"They stayed away from the security community. They wanted to do it themselves. Now they are wide open," said Rick Howard, general manager of VeriSign Inc's iDefense division and one of the researchers speaking at Defcon on securing critical infrastructure.
Security experts from government agencies and big corporations attend the Black Hat and Defcon conferences every year, crowding into sessions alongside hackers, many of whom use their skills to promote security and fight cyber crime.
At meetings that run through Sunday, they talked about headline-grabbing attacks, such as the massive cyber espionage campaign disclosed by Intel's McAfee security software unit, in which 72 organizations around the world were infiltrated.
Howard gave a presentation on Saturday on Stuxnet, the first piece of malicious software to surface that was designed to attack an industrial control system.
The U.S. Department of Homeland Security warned Congress last month that hackers likely are adapting the code in Stuxnet to build new weapons that could launch attacks on industrial control systems anywhere in the world.
Jerome Radcliffe, an expert on Stuxnet, said many of the passwords in such systems are hard-coded into the devices, meaning they cannot be changed. That makes makes them easy prey.
A diabetic, Radcliffe relies on a computer to measure his blood-sugar levels and dose him with insulin as needed. He hacked into that system and figured out a way to send it erroneous dosing instructions or order it to shut down.
He said hackers could use a similar approach to attack machines used to distribute water to millions of home.
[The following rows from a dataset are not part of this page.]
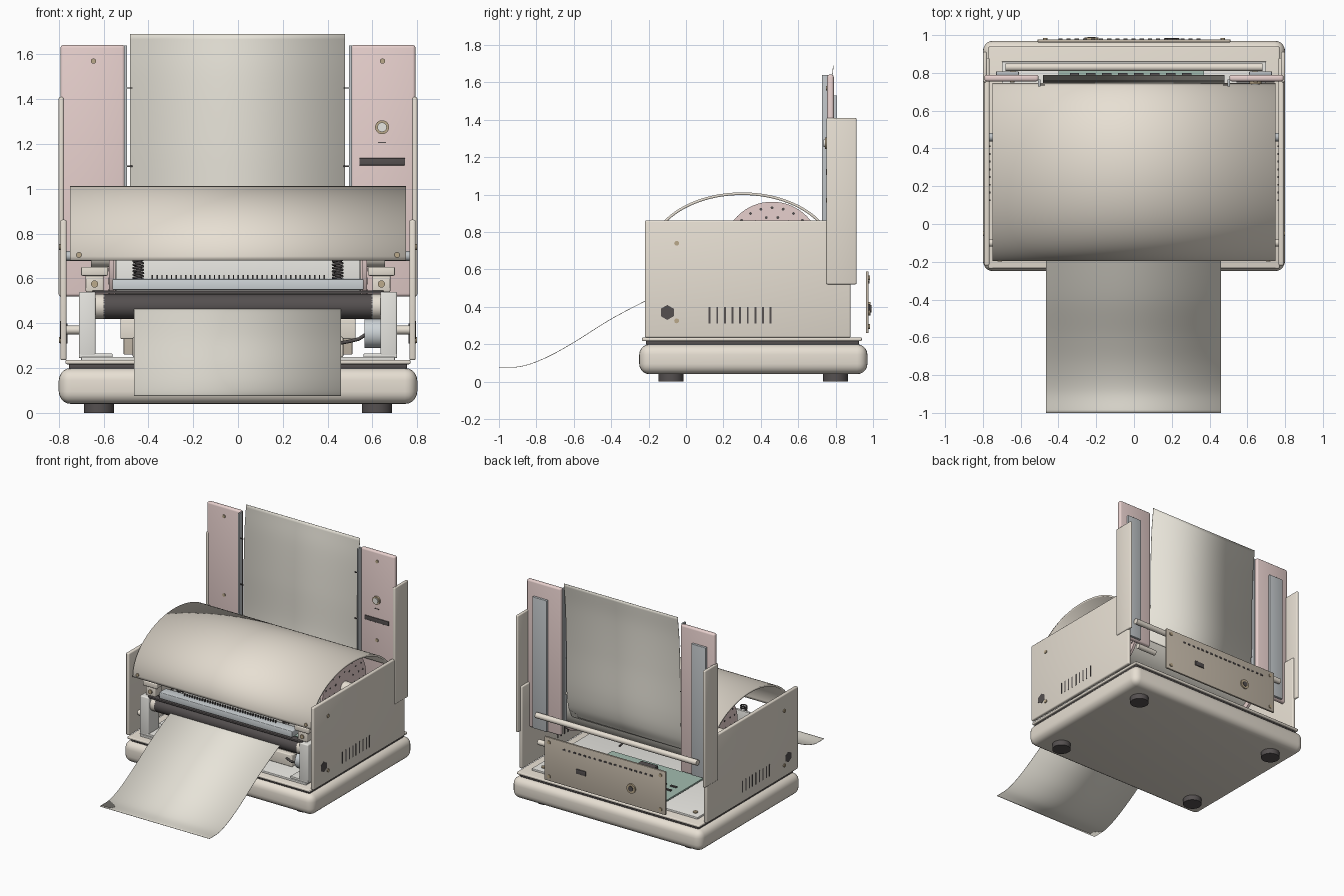
import bpy, bmesh, math
from mathutils import Vector

if "Cube" in bpy.data.objects:
    bpy.data.objects.remove(bpy.data.objects["Cube"])

COL = dict(cream=(.80, .74, .65), pink=(.80, .63, .61), dark=(.09, .08, .08), grey=(.52, .55, .57),
           white=(.80, .79, .75), green=(.36, .50, .43), paper=(.80, .77, .69),
           brass=(.50, .40, .26), taupe=(.56, .49, .40), steel=(.62, .66, .68))
MATS = {}
for k, c in COL.items():
    MATS[k] = bpy.data.materials.new(k)
    MATS[k].diffuse_color = (*c, 1)


def finish(name, bm, mat, smooth=True):
    bmesh.ops.recalc_face_normals(bm, faces=bm.faces)
    me = bpy.data.meshes.new(name)
    bm.to_mesh(me)
    bm.free()
    ob = bpy.data.objects.new(name, me)
    bpy.context.collection.objects.link(ob)
    me.materials.append(MATS[mat])
    if smooth:
        bpy.ops.object.select_all(action='DESELECT')
        ob.select_set(True)
        bpy.context.view_layer.objects.active = ob
        bpy.ops.object.shade_smooth_by_angle(angle=math.radians(35))
    return ob


def box(name, x, y, z, mat, bevel=0, seg=3):
    """Box from (min, max) ranges, with optional rounded edges."""
    bm = bmesh.new()
    bmesh.ops.create_cube(bm, size=1)
    for v in bm.verts:
        v.co = Vector([(r[0] + r[1]) / 2 + c * abs(r[1] - r[0]) for c, r in zip(v.co, (x, y, z))])
    if bevel:
        bmesh.ops.bevel(bm, geom=bm.edges[:], offset=bevel, segments=seg, profile=.5, affect='EDGES')
    return finish(name, bm, mat, bool(bevel))


def cyl(name, c, r, length, axis, mat, n=32):
    bm = bmesh.new()
    bmesh.ops.create_cone(bm, cap_ends=True, segments=n, radius1=r, radius2=r, depth=length)
    d = Vector({'X': (1, 0, 0), 'Y': (0, 1, 0), 'Z': (0, 0, 1)}[axis])
    bmesh.ops.transform(bm, matrix=d.to_track_quat('Z', 'Y').to_matrix().to_4x4(), verts=bm.verts)
    bmesh.ops.translate(bm, vec=c, verts=bm.verts)
    return finish(name, bm, mat)


def spline(p, n=8):
    """Catmull-Rom curve through (y, z) points."""
    p = [Vector(q) for q in p]
    p = [2 * p[0] - p[1]] + p + [2 * p[-1] - p[-2]]
    out = []
    for a, b, c, d in zip(p, p[1:], p[2:], p[3:]):
        for i in range(n):
            t = i / n
            out.append(.5 * (2 * b + (c - a) * t + (2 * a - 5 * b + 4 * c - d) * t * t + (3 * b - a - 3 * c + d) * t ** 3))
    return out + [p[-2]]


def sheet(name, pts, x0, x1, thick, mat):
    """Curved sheet: a (y, z) path swept across x with a small thickness."""
    bm = bmesh.new()
    rows = [[bm.verts.new((x, q[0], q[1])) for x in (x0, x1)] for q in pts]
    for a, b in zip(rows, rows[1:]):
        bm.faces.new((a[0], a[1], b[1], b[0]))
    ob = finish(name, bm, mat)
    m = ob.modifiers.new('thickness', 'SOLIDIFY')
    m.thickness, m.offset = thick, 0
    return ob


def tube(name, pts, r, mat):
    cu = bpy.data.curves.new(name, 'CURVE')
    cu.dimensions, cu.bevel_depth, cu.bevel_resolution = '3D', r, 2
    s = cu.splines.new('POLY')
    s.points.add(len(pts) - 1)
    for q, p in zip(s.points, pts):
        q.co = (*p, 1)
    cu.materials.append(MATS[mat])
    ob = bpy.data.objects.new(name, cu)
    bpy.context.collection.objects.link(ob)


def repeat(ob, count, step):
    m = ob.modifiers.new('repeat', 'ARRAY')
    m.use_relative_offset, m.use_constant_offset = False, True
    m.count, m.constant_offset_displace = count, step


# base tray, seal and rim
box('base', (-.8, .8), (-.25, .97), (.04, .2), 'cream', .055, 5)
box('seal', (-.755, .755), (-.215, .925), (.195, .222), 'dark', .008)
box('rim', (-.77, .77), (-.235, .94), (.217, .236), 'cream', .006)
box('floor_plate', (-.7, .7), (-.18, .86), (.23, .25), 'white', .004)
for sx in (-1, 1):
    for y in (-.08, .8):
        cyl('foot', (sx * .62, y, .025), .067, .05, 'Z', 'dark')
        cyl('floor_screw', (sx * .64, y, .253), .016, .012, 'Z', 'brass', 12)

for sx in (-1, 1):
    def X(a, b):
        return sorted((sx * a, sx * b))
    # side panels with vents and screws
    box('side_panel', X(.765, .793), (-.22, .88), (.235, .862), 'cream', .009)
    box('rear_side_panel', X(.778, .8), (.75, .912), (.52, 1.41), 'cream', .008)
    vent = box('side_vent', X(.76, .7945), (.121, .131), (.31, .40), 'dark')
    repeat(vent, 9, (0, .0408, 0))
    for z in (.325, .74):
        cyl('side_screw', (sx * .793, -.05, z), .013, .012, 'X', 'brass', 16)
    # pink uprights, edge guides, rear rails
    box('upright', X(.505, .792), (.755, .79), (.52, 1.642), 'pink', .013)
    box('paper_guide', X(.495, .509), (.727, .765), (.6, 1.64), 'grey', .003)
    box('rear_rail', X(.61, .73), (.788, .808), (.53, 1.53), 'grey', .003)
    for z in (.97, 1.57):
        cyl('upright_screw', (sx * .645, .754, z), .012, .012, 'Y', 'brass', 16)
    for z in (1.1, 1.45):
        box('guide_tab', X(.47, .5), (.732, .738), (z - .003, z + .003), 'dark')
    # roll flange with holes, hub
    cyl('roll_flange', (sx * .565, .46, .70), .262, .02, 'X', 'pink', 64)
    cyl('roll_hub', (sx * .61, .46, .70), .05, .09, 'X', 'cream')
    cyl('roll_axle', (sx * .70, .46, .70), .022, .14, 'X', 'grey', 20)
    for r, n in ((.12, 12), (.18, 18), (.23, 24)):
        for i in range(n):
            a = math.tau * i / n
            cyl('flange_hole', (sx * .5755, .46 + r * math.cos(a), .7 + r * math.sin(a)), .008, .003, 'X', 'dark', 8)
    # roller end brackets
    box('bracket', X(.635, .71), (-.17, -.04), (.25, .54), 'white', .008)
    box('bracket_foot', X(.56, .71), (-.17, .02), (.245, .265), 'white', .004)
    cyl('roller_bearing', (sx * .62, -.1, .475), .055, .05, 'X', 'cream')
    box('latch_post', X(.6, .68), (-.14, -.06), (.54, .615), 'cream', .006)
    box('latch_cap', X(.58, .7), (-.15, -.05), (.612, .652), 'cream', .006)
    cyl('latch_screw', (sx * .64, -.142, .575), .016, .012, 'Y', 'brass', 16)
    cyl('side_stub', (sx * .74, -.1, .37), .02, .08, 'X', 'cream', 20)
    cyl('stub_nut', (sx * .79, -.1, .37), .04, .01, 'X', 'dark', 6)
    # springs and cover screws
    tube('spring', [(sx * .445 + .022 * math.cos(t * .6), -.06 + .022 * math.sin(t * .6), .595 + t * .0014)
                    for t in range(66)], .005, 'dark')
    cyl('cover_screw', (sx * .71, -.193, .705), .012, .012, 'Y', 'brass', 16)

# controls on the right upright
cyl('button_ring', (.643, .752, 1.275), .031, .02, 'Y', 'brass')
cyl('button', (.643, .748, 1.275), .021, .026, 'Y', 'white')
box('display_slot', (.542, .745), (.748, .76), (1.105, 1.137), 'dark', .002)
box('indicator', (.625, .66), (.752, .76), (1.205, 1.21), 'dark')

# arched cover: elliptical profile
arc = [(.3 - .49 * math.cos(a), .68 + .325 * math.sin(a))
       for a in [math.radians(154) * i / 48 for i in range(49)]]
sheet('cover', arc, -.75, .75, .014, 'cream')

# paper: rear sheet, supply roll, printed sheet
sheet('rear_paper', spline([(.69, .64), (.735, .74), (.755, .9), (.757, 1.2), (.768, 1.5), (.788, 1.69)]),
      -.482, .478, .003, 'paper')
cyl('paper_roll', (0, .46, .70), .225, 1.1, 'X', 'paper', 64)
sheet('front_paper', spline([(-.12, .475), (-.2, .44), (-.4, .335), (-.6, .21), (-.75, .128),
                             (-.88, .082), (-1, .077)]), -.465, .46, .003, 'paper')

# print mechanism
cyl('platen_roller', (0, -.1, .475), .055, 1.2, 'X', 'dark', 40)
box('roller_bar', (-.65, .65), (-.16, -.11), (.532, .546), 'dark', .003)
box('tear_bar', (-.56, .56), (-.15, -.07), (.549, .597), 'steel', .005)
box('head_plate', (-.545, .545), (.0, .02), (.54, .685), 'white', .003)
tooth = box('tear_tooth', (-.385, -.379), (-.1, -.09), (.595, .615), 'dark')
repeat(tooth, 37, (.0213, 0, 0))
box('cross_beam', (-.525, .525), (.02, .11), (.33, .42), 'cream', .006)
box('beam_step', (-.47, .47), (-.02, .05), (.25, .34), 'cream', .006)
cyl('motor', (.6, -.06, .355), .065, .07, 'X', 'steel')
tube('wire', [(.57, -.07, .35), (.54, -.08, .33), (.5, -.07, .32), (.4, 0, .3), (.35, .3, .3)], .008, 'dark')

# circuit board
box('circuit_board', (-.4, .37), (.36, .85), (.268, .28), 'green')
box('main_chip', (-.06, .08), (.42, .54), (.28, .305), 'dark')
for i in range(8):
    for j in range(4):
        box('small_chip', (-.34 + i * .085, -.29 + i * .085), (.59 + j * .065, .605 + j * .065), (.28, .288), 'dark')

# rear tie rod
cyl('tie_rod', (0, .83, .65), .021, 1.36, 'X', 'cream', 24)
cyl('lower_stub', (.58, .83, .45), .02, .16, 'X', 'cream', 20)

# rear connector plate
box('rear_plate', (-.51, .51), (.962, .977), (.26, .59), 'taupe', .003)
dot = box('rear_vent', (-.40, -.378), (.97, .981), (.525, .537), 'dark')
repeat(dot, 18, (.043, 0, 0))
cyl('power_ring', (-.225, .979, .39), .036, .016, 'Y', 'brass')
cyl('power_hole', (-.225, .983, .39), .02, .016, 'Y', 'dark')
box('data_port', (.16, .24), (.97, .984), (.38, .415), 'dark', .002)
for x in (-.47, .47):
    for z in (.295, .555):
        cyl('plate_screw', (x, .979, z), .013, .01, 'Y', 'brass', 16)

for m in bpy.data.materials:
    if m.users and not m.is_grease_pencil:
        m.use_nodes = True
        m.node_tree.nodes["Principled BSDF"].inputs["Base Color"].default_value = m.diffuse_color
"My insulin pump is a good human story," Radcliffe said. "It's a one-person deal. But if I could shut off the water for an entire city, that's a disaster."
Three other hackers say they worked out how to remotely open and close prison-cell doors. These systems are controlled by the same type of computers as many industrial control systems, known as PLCs, or programmable logic controllers.
The independent hackers conducted their research after spending just $500 to buy a used PLC on eBay and $2,000 for software from its manufacturer, Siemens. They identified security holes and discovered how to take advantage of them to launch an attack.
So far the hackers -- a father-daughter pair and their friend -- have not tested their theories on a real prison but toured one facility, which they declined to identify.
They said they saw a prison guard using the computer that controls the PLC to check his Google email, which could potentially give hackers a path to launch an attack.
"This is a real threat. It's not something theoretical," said one of the hackers, Tiffany Rad.
(Reporting by Jim Finkle; Editing by Tiffany Wu and Bill Trott)